Opportunity, especially for designers looking to grab attention in Los Angeles.
For years, the Academy Awards have conflicted with the European runway shows, forcing several glossy magazine editors (though fewer now, it should be said) to choose between the fashion front row and hobnobbing with Hollywood.
In the heyday of print journalism, some eds from Vanity Fair and InStyle would hop a plane from Paris to L.A. for 24 hours of partying, then come back bleary eyed for the last gasp of Fashion Week. Meanwhile, the rest of us journalists were left to cover Hollywood’s biggest night from afar, following the red carpet via Slingbox, and filing stories in the wee hours Paris time. (I had so many devices going one night in my hotel room, I blew a fuse.)

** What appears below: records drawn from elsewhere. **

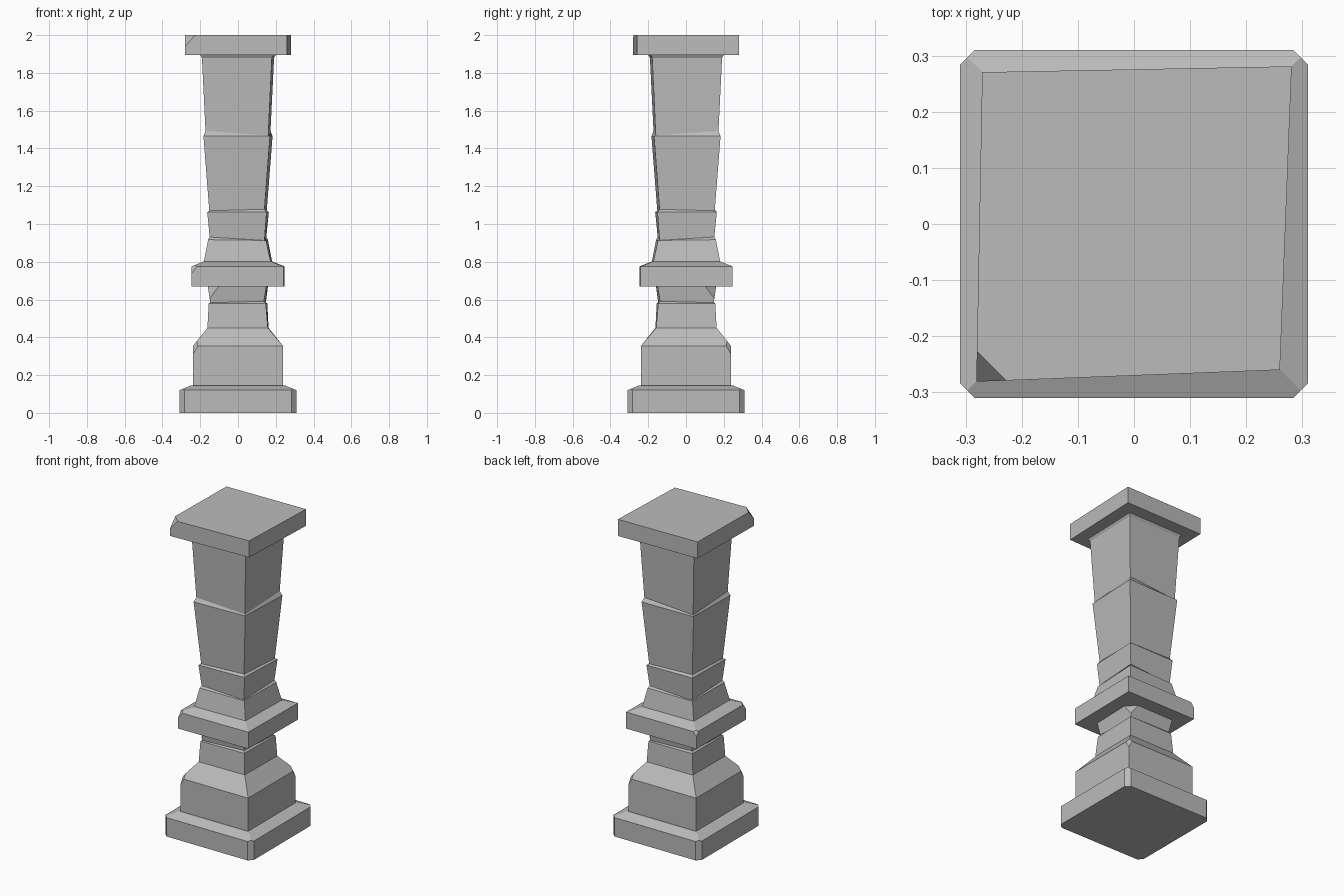
import bpy
import bmesh
from mathutils import Vector

cube = bpy.data.objects.get("Cube")
if cube:
    bpy.data.objects.remove(cube, do_unlink=True)

stone = bpy.data.materials.new("stone grey")
stone.use_nodes = True
colour = (0.5, 0.5, 0.5, 1)
stone.diffuse_color = colour
stone.node_tree.nodes["Principled BSDF"].inputs["Base Color"].default_value = colour


def ring(bm, z, half, skew=0.0, twist=0.0):
    """Uneven square: two opposite corners are pulled in and lowered."""
    a, b = half - skew, half - skew / 2
    corners = ((-half, -half, z + twist), (a, -a, z - twist),
               (half, half, z + twist), (-b, b, z - twist))
    return [bm.verts.new(c) for c in corners]


def chip(bm, point, normal):
    """Cut off everything beyond a plane and close the cut."""
    geom = bm.verts[:] + bm.edges[:] + bm.faces[:]
    cut = bmesh.ops.bisect_plane(bm, geom=geom, plane_co=Vector(point),
                                 plane_no=Vector(normal).normalized(),
                                 clear_outer=True)
    edges = [e for e in cut["geom_cut"] if isinstance(e, bmesh.types.BMEdge)]
    bmesh.ops.holes_fill(bm, edges=edges, sides=0)


def loft(name, sections, chips=()):
    """Join rings given as (height, half width, skew, twist) from the bottom up."""
    bm = bmesh.new()
    rings = [ring(bm, *s) for s in sections]
    bm.faces.new(rings[0][::-1])
    bm.faces.new(rings[-1])
    for low, high in zip(rings, rings[1:]):
        for i in range(4):
            j = (i + 1) % 4
            bm.faces.new((low[i], low[j], high[j], high[i]))
    for point, normal in chips:
        chip(bm, point, normal)
    bmesh.ops.recalc_face_normals(bm, faces=bm.faces[:])
    mesh = bpy.data.meshes.new(name)
    bm.to_mesh(mesh)
    bm.free()
    mesh.materials.append(stone)
    obj = bpy.data.objects.new(name, mesh)
    bpy.context.collection.objects.link(obj)
    return obj


# Base slab with cut vertical corners
corner_cuts = [((sx * 0.297, sy * 0.297, 0), (sx, sy, 0))
               for sx in (-1, 1) for sy in (-1, 1)]
loft("base_slab", [(0, 0.31), (0.12, 0.31), (0.145, 0.25)], corner_cuts)

# Pedestal block, sloped shoulder, neck and collar
loft("pedestal",
     [(0.14, 0.238), (0.355, 0.238), (0.45, 0.162, 0.004),
      (0.58, 0.155, 0.008), (0.587, 0.147, 0.01, -0.004), (0.68, 0.162, 0.01)],
     [((s * 0.228, s * 0.228, 0.345), (s, s, 0.6)) for s in (-1, 1)])

# Middle slab with sloped top
loft("middle_slab",
     [(0.67, 0.247, 0.006), (0.775, 0.247, 0.006), (0.802, 0.18, 0.006)],
     [((-0.236, -0.236, 0.765), (-1, -1, 0.8)),
      ((-0.236, 0.236, 0.768), (-1, 1, 0.8))])

# Tapered foot and three flared shaft drums, each stepping in from the last
loft("shaft",
     [(0.795, 0.182, 0.008), (0.915, 0.158, 0.01, 0.002),
      (0.922, 0.15, 0.01, 0.009), (1.063, 0.163, 0.012),
      (1.074, 0.152, 0.012, -0.004), (1.465, 0.183, 0.014),
      (1.481, 0.172, 0.012, 0.012), (1.88, 0.191, 0.012),
      (1.9, 0.203, 0.012)])

# Top slab with one broken corner
loft("top_slab", [(1.895, 0.281, 0.021), (2.0, 0.281, 0.021)],
     [((-0.281, -0.226, 2.0), (-1, -1, 0.9))])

Designers showing the day after the Oscars (and in the days after, too) had to compete with the red carpet fashion news beamed 'round the world, and contend with stylists and editors who left early or didn't come period. And their PR teams had to work double duty running runway shows in Paris and dressing celebrities in Hollywood.
But the Academy of Motion Picture Arts and Sciences’ announcement today that the Oscars date will shift from late February to Feb. 9 starting in 2020 could change things, and potentially create fashion opportunity for Los Angeles.

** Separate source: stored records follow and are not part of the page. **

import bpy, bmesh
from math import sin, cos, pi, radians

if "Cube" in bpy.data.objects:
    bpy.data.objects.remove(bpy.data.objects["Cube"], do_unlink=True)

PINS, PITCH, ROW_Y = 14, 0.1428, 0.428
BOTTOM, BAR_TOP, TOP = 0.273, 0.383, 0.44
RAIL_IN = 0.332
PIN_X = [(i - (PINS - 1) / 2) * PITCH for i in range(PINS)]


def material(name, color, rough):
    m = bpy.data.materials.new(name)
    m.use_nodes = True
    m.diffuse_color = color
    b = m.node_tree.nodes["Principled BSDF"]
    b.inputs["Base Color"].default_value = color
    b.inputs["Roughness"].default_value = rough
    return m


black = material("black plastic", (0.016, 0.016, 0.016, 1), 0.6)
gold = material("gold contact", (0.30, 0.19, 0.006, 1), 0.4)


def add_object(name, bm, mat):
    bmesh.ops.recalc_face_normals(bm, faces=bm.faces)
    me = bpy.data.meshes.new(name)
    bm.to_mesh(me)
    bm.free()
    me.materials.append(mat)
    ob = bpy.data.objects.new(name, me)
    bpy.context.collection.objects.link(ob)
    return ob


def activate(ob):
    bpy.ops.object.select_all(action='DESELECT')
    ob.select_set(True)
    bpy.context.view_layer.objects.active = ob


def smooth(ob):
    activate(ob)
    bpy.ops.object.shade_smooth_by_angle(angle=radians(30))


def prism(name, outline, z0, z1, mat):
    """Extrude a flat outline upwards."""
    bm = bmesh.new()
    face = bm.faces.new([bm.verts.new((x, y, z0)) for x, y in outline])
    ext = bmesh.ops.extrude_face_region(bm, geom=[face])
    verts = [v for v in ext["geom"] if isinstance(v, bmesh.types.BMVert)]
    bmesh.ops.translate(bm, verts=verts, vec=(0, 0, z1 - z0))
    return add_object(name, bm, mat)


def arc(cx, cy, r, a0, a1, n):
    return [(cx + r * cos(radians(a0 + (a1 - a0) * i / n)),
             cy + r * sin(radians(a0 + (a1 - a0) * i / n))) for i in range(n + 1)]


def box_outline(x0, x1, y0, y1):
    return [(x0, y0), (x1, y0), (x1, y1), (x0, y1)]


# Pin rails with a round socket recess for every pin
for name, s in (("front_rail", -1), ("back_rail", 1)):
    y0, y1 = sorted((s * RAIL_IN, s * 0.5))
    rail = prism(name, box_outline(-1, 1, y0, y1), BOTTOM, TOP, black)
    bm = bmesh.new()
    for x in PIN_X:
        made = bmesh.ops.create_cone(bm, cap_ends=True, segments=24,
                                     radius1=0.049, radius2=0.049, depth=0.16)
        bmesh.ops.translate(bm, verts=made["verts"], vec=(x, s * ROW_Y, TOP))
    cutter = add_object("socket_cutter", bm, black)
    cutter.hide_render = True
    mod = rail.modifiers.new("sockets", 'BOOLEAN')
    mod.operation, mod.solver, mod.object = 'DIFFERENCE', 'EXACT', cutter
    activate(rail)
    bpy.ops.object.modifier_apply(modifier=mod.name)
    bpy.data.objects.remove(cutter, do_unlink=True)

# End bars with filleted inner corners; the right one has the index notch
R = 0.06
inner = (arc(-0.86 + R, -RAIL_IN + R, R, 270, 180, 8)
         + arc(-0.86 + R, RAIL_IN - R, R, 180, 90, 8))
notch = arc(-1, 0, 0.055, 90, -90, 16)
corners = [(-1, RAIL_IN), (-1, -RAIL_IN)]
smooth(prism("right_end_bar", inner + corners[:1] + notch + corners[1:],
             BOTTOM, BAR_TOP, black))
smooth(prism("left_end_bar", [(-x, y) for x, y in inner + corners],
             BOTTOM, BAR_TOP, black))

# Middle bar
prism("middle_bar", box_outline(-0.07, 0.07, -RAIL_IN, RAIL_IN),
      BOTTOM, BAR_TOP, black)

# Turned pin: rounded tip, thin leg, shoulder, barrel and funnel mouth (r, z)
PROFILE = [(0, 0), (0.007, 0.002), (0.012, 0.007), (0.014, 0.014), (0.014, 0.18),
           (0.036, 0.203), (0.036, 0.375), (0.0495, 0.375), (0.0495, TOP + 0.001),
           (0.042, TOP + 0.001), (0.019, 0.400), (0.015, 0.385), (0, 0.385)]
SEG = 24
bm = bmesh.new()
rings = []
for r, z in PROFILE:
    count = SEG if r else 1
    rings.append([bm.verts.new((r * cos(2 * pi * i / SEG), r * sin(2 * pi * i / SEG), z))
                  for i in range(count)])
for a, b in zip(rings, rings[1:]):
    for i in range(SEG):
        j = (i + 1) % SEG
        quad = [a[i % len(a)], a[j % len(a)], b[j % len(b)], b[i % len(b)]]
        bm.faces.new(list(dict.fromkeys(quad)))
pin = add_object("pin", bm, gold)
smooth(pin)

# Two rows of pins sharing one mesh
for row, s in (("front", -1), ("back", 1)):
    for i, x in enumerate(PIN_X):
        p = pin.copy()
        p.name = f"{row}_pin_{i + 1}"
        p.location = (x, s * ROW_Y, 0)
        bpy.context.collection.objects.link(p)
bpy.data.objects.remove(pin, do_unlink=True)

Assuming the global fashion week calendar stays about the same, New York Fashion Week is scheduled to begin Feb. 6, 2020, meaning the new Oscars date will fall during the New York runway shows. Sure, it could simply mean headaches for American designers now, instead of European designers. And American fashion’s governing body, the Council of Fashion Designers of America, could react by deciding to alter its dates and start the shows after the Oscars. Or, editors and designers could just continue to choose, or adapt by hopping more easily from New York to L.A. and back.

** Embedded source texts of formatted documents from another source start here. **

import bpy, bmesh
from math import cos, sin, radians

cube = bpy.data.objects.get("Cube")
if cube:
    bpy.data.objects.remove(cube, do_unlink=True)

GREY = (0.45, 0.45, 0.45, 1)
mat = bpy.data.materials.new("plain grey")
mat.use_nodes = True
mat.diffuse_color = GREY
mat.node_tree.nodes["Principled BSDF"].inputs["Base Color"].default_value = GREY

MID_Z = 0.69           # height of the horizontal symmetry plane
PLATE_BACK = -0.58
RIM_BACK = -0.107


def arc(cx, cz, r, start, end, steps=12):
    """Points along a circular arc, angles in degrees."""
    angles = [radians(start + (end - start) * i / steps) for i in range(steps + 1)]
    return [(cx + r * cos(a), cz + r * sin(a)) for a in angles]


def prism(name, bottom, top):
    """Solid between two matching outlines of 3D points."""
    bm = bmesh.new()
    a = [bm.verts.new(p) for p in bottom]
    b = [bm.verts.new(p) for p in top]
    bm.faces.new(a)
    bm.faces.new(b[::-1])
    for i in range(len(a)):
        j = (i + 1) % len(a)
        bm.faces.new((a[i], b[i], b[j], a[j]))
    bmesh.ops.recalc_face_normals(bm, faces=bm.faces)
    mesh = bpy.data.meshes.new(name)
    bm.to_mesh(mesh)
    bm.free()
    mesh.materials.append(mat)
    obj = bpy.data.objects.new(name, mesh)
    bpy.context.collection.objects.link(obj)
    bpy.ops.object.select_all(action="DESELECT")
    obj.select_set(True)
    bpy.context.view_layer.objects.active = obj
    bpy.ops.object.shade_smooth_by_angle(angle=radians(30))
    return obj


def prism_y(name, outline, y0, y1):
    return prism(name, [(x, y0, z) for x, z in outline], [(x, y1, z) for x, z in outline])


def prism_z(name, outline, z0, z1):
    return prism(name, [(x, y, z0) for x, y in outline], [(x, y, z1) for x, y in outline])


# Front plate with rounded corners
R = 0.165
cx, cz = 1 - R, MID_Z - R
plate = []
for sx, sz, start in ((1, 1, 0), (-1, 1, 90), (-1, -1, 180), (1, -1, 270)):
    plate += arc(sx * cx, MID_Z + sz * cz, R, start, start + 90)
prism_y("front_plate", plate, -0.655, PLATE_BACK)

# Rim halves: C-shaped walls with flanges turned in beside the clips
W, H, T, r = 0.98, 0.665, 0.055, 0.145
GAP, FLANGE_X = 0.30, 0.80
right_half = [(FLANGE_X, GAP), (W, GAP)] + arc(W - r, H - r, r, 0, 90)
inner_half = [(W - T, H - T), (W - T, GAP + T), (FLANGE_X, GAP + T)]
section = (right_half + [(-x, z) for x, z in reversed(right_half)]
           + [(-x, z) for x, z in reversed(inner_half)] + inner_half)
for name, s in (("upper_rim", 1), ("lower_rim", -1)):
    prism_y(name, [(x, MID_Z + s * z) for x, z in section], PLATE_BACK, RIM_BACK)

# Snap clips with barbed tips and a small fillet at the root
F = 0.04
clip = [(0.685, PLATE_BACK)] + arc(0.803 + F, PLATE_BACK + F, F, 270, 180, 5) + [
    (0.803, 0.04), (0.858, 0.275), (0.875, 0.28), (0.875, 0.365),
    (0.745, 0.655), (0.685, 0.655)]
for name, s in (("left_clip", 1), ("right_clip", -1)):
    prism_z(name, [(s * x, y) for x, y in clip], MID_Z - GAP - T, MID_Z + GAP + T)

But my guess is the lure of Hollywood’s biggest night at the beginning of the global runway calendar could create an opportunity for American designers as well as European designers like Hedi Slimane who are flocking to L.A. and bringing their design ateliers with them. It could make L.A. a real, viable alternative to New York Fashion Week for the first time, especially if enough designers get on board.
In recent years, fashion brands have already shown a willingness to pick up stakes and take the runway on the road anywhere and everywhere, typically for cruise shows during the spring — Cuba (Chanel), the Great Wall of China (Fendi), Palm Springs (Louis Vuitton) and Calabasas (Dior). But the new Oscars date could make Los Angeles all the more attractive as a February destination, especially for Hollywood-adjacent designers like Virgil Abloh at Louis Vuitton, Riccardo Tisci at Burberry, and even Kanye West.
Tom Ford held his runway show in L.A. in 2015 to coincide with the Oscars, and there’s no reason why he shouldn’t do so again to capitalize on the spotlight aligning with when he would normally show in New York.
I could see other American brands looking to engage with celebrities and stylists doing the same, namely Coach, which has a high-profile collaboration with Selena Gomez, for example, or Prabal Gurung, who is newly repped by WME/IMG, the talent agency/entertainment behemoth that also happens to be a producer of New York Fashion Week.
Why wouldn't WME/IMG think about bringing the whole fashion week enchilada to Los Angeles during February, even? If there's one thing that could create meaningful synergy between entertainment and fashion, it's that.
The Oscars red carpet may start to look different, too. The Academy also announced today a still-undefined awards category for "popular film," which could expand the talent attending the Oscars as well as who would be attractive to fashion brands to dress during awards season campaigning. Will action stars from Marvel movies and the Mission: Impossible franchise walk side by side with multitrophy winners like Meryl Streep and Judi Dench?
Whatever happens, it will be interesting to watch.